The brain floats in a sealed chamber of cerebrospinal fluid, like a sponge in a jar of water. If you quickly sit down in a chair, you accelerate your brain. The force you generate can cause it to swirl around and shift its shape inside the braincase. The brain is constantly twisting, stretching, and squashing within your head. Given the delicacy of the organ—a living brain has the consistency of custard—it is amazing that we manage to get to the end of each day without suffering severe damage.
Douglas Smith, director of the Center for Brain Injury and Repair at the University of Pennsylvania, has been running experiments for the past decade to understand how we are able to survive such regular assaults. Smith builds miniature brains by growing live rat neurons on a stretchable membrane attached to a custom-built metal plate. Roughly the size of a postage stamp, the plate is lined with microscopic grooves crossing a flexible strip of silicone that runs across the middle. As the neurons grow on each side, they sprout long branches, called axons, which creep down the grooves to make contact with neurons growing on the other side in order to transmit electric signals between them.
Once the axons have matured, Smith and his colleagues shoot the metal plates with carefully controlled puffs of air. They direct the puffs at the silicone strip, which stretches in response. In the process, the air delivers a sudden force to the axons as well. Smith and his colleagues then observe the axons to see how they handle the assault.
It turns out that axons are remarkably elastic. They can stretch out slowly to twice their ordinary length and then pull back again without any harm. Axons are stretchy due in part to their flexible internal skeleton. Instead of rigid bones, axons are built around structural elements, mostly bundles of filaments called microtubules.
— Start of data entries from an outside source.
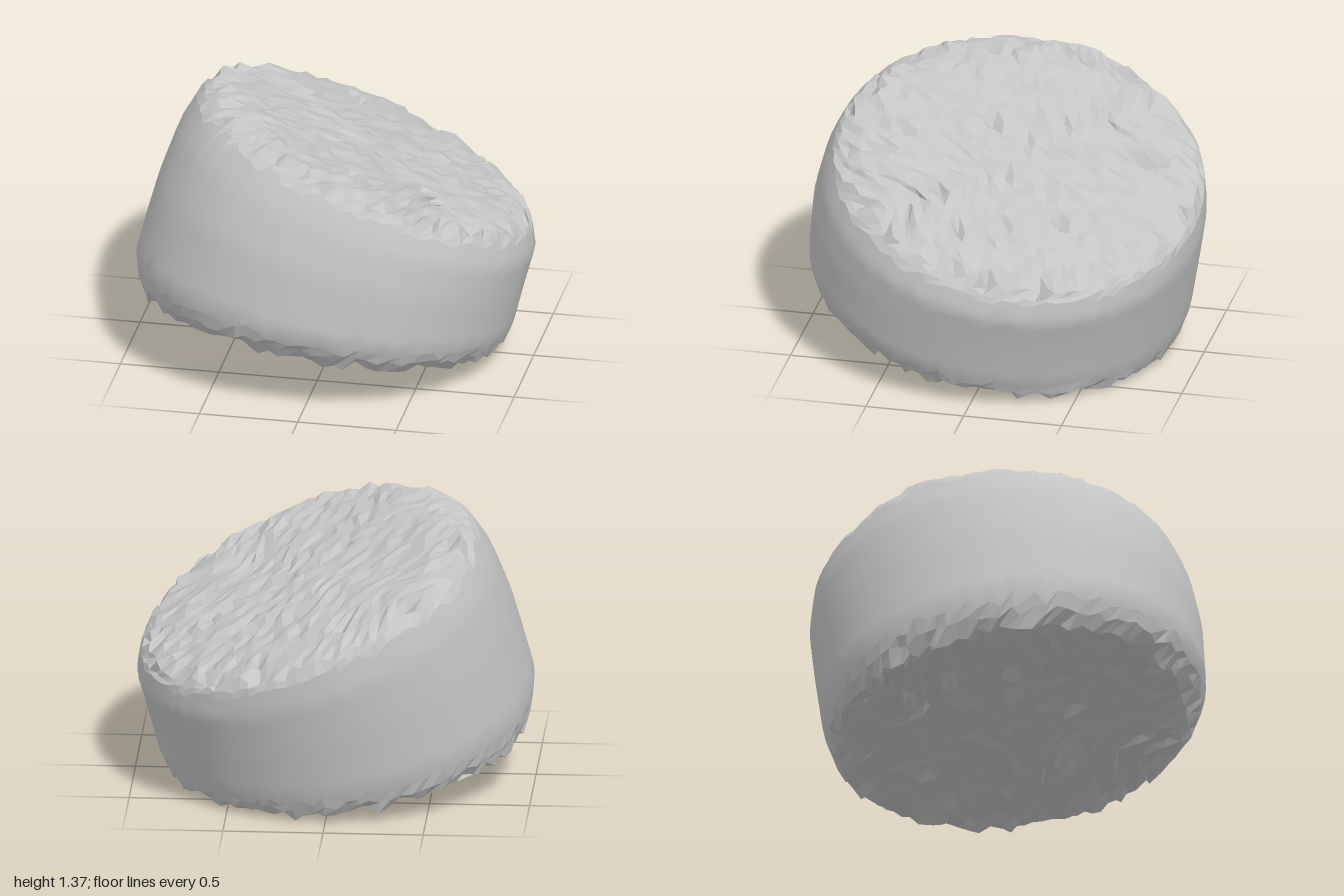
import * as THREE from 'three';
import { mergeVertices } from 'three/addons/utils/BufferGeometryUtils.js';

const SEGMENTS = 104;
const CELLS = SEGMENTS / 4;
const RIM = 0.1; // relative height of the broken rims

// Cross-sections from bottom to top: [t, left, right, back, front]
const SECTIONS = [
  [0, -0.94, 0.82, -0.83, 0.9],
  [0.06, -0.975, 0.86, -0.87, 0.965],
  [0.15, -0.985, 0.89, -0.9, 0.995],
  [0.5, -0.88, 0.945, -0.955, 0.955],
  [0.75, -0.79, 0.985, -0.99, 0.895],
  [0.92, -0.7, 0.965, -0.985, 0.83],
  [1, -0.63, 0.92, -0.95, 0.76],
];

// The two slanted cuts
const bottomCut = (x, z) => 0.175 - 0.12 * x + 0.15 * z;
const topCut = (x, z) => 1.115 - 0.4 * x + 0.2 * z;

function sectionAt(t) {
  let i = 0;
  while (i < SECTIONS.length - 2 && t > SECTIONS[i + 1][0]) i++;
  const a = SECTIONS[i], b = SECTIONS[i + 1];
  const f = (t - a[0]) / (b[0] - a[0]);
  return a.map((v, k) => v + (b[k] - v) * f);
}

// Uneven swelling of the wall on the four diagonals
function swelling(angle, t) {
  const lobe = (quarter) => Math.max(0, Math.cos(angle - (quarter * Math.PI) / 4)) ** 4;
  return 1 + 0.03 * lobe(1) + (0.02 - 0.06 * t ** 3) * lobe(3) + 0.06 * t * lobe(5) - 0.035 * t * lobe(7);
}

// Repeatable noise from -1 to 1, equal wherever two surfaces share a point
function jag(x, z, seed) {
  const s = Math.sin(Math.round(x * 1e4) * 0.0129 + Math.round(z * 1e4) * 0.0782 + seed * 3.7) * 437.58;
  return 2 * (s - Math.floor(s)) - 1;
}

// Point of the solid at an angle, a relative radius and a relative height
function stonePoint(angle, r, t) {
  const [, left, right, back, front] = sectionAt(t);
  const reach = (r * swelling(angle, t)) / 2;
  let x = (left + right) / 2 + reach * Math.cos(angle) * (right - left);
  let z = (back + front) / 2 + reach * Math.sin(angle) * (front - back);
  const low = bottomCut(x, z), high = topCut(x, z);
  let y = low + (high - low) * t;
  const rough = Math.max(0, 1 - Math.min(t, 1 - t) / RIM);
  if (rough > 0) {
    const seed = t < 0.5 ? 1 : 5;
    const n = jag(x, z, seed), pit = n > 0.95 ? 0.05 : 0;
    const rim = Math.pow(r, 12);
    const lift = rough * (n * (0.012 + 0.016 * rim) - pit);
    y += t < 0.5 ? -lift - 0.01 * rough * rim : lift - 0.03 * rough * rim;
    const dx = 0.014 * rough * jag(x, z, seed + 1);
    const dz = 0.014 * rough * jag(x, z, seed + 2);
    x += dx;
    z += dz;
  }
  return [x, y, z];
}

// Grid surface built from a point rule
function patch(nu, nv, point, flat, flip = false) {
  const positions = [], index = [];
  for (let i = 0; i <= nu; i++)
    for (let j = 0; j <= nv; j++) positions.push(...point(i, j));
  for (let i = 0; i < nu; i++)
    for (let j = 0; j < nv; j++) {
      const a = i * (nv + 1) + j, b = a + 1, c = a + nv + 1, d = c + 1;
      if (flip) index.push(a, c, b, b, c, d);
      else index.push(a, b, c, b, d, c);
    }
  let geometry = new THREE.BufferGeometry();
  geometry.setAttribute('position', new THREE.Float32BufferAttribute(positions, 3));
  geometry.setIndex(index);
  geometry = flat ? geometry.toNonIndexed() : mergeVertices(geometry, 1e-4);
  geometry.computeVertexNormals();
  return geometry;
}

// Ring of wall between two relative heights, toothed where it meets a rim
function wall(t0, t1, rows, flat) {
  const toothed = (k, t) => (t === 0 || t === 1 ? t : t + 0.035 * jag(k, t, 1));
  return patch(SEGMENTS, rows, (i, j) => {
    const k = i % SEGMENTS;
    const from = toothed(k, t0), to = toothed(k, t1);
    return stonePoint((k / SEGMENTS) * Math.PI * 2, 1, j === rows ? to : from + ((to - from) * j) / rows);
  }, flat);
}

// Square grid wrapped onto a disc, so that its edge meets the wall
function cap(t) {
  return patch(CELLS, CELLS, (i, j) => {
    const u = (2 * i) / CELLS - 1, v = (2 * j) / CELLS - 1;
    if (u === 0 && v === 0) return stonePoint(0, 0, t);
    const wide = Math.abs(u) >= Math.abs(v);
    const r = wide ? u : v;
    const angle = wide ? (Math.PI / 4) * (v / u) : Math.PI / 2 - (Math.PI / 4) * (u / v);
    return stonePoint(r < 0 ? angle + Math.PI : angle, Math.abs(r), t);
  }, true, t < 0.5);
}

export function createModel() {
  const stone = new THREE.MeshStandardMaterial({ color: 0xc4c4c4 });
  stone.name = 'grey stone';

  const body = new THREE.Group();
  body.name = 'stoneBody';
  const add = (name, geometry) => {
    const mesh = new THREE.Mesh(geometry, stone);
    mesh.name = name;
    body.add(mesh);
  };

  add('smoothWall', wall(RIM, 1 - RIM, 14, false));
  add('lowerBrokenRim', wall(0, RIM, 2, true));
  add('upperBrokenRim', wall(1 - RIM, 1, 2, true));
  add('bottomBrokenFace', cap(0));
  add('topBrokenFace', cap(1));

  // Stand it on the ground, centred
  const box = new THREE.Box3().setFromObject(body);
  const centre = box.getCenter(new THREE.Vector3());
  body.position.set(-centre.x, -box.min.y, -centre.z);

  const model = new THREE.Group();
  model.name = 'stoneSlice';
  model.add(body);
  return model;
}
When an axon stretches, these microtubules can slide past one another. If the movement is gradual, the microtubules will immediately slide back into place after the stretching stops, with no harm done.
If Smith delivers a quick, sharp puff of air, however, something else entirely happens. Instead of recoiling smoothly, the axon develops kinks. Over the next 40 minutes, the axon gradually returns to its regular shape, but after an hour a series of swellings appears. Each swelling may be up to 50 times as wide as the normal diameter of the axon. Eventually the axon falls apart.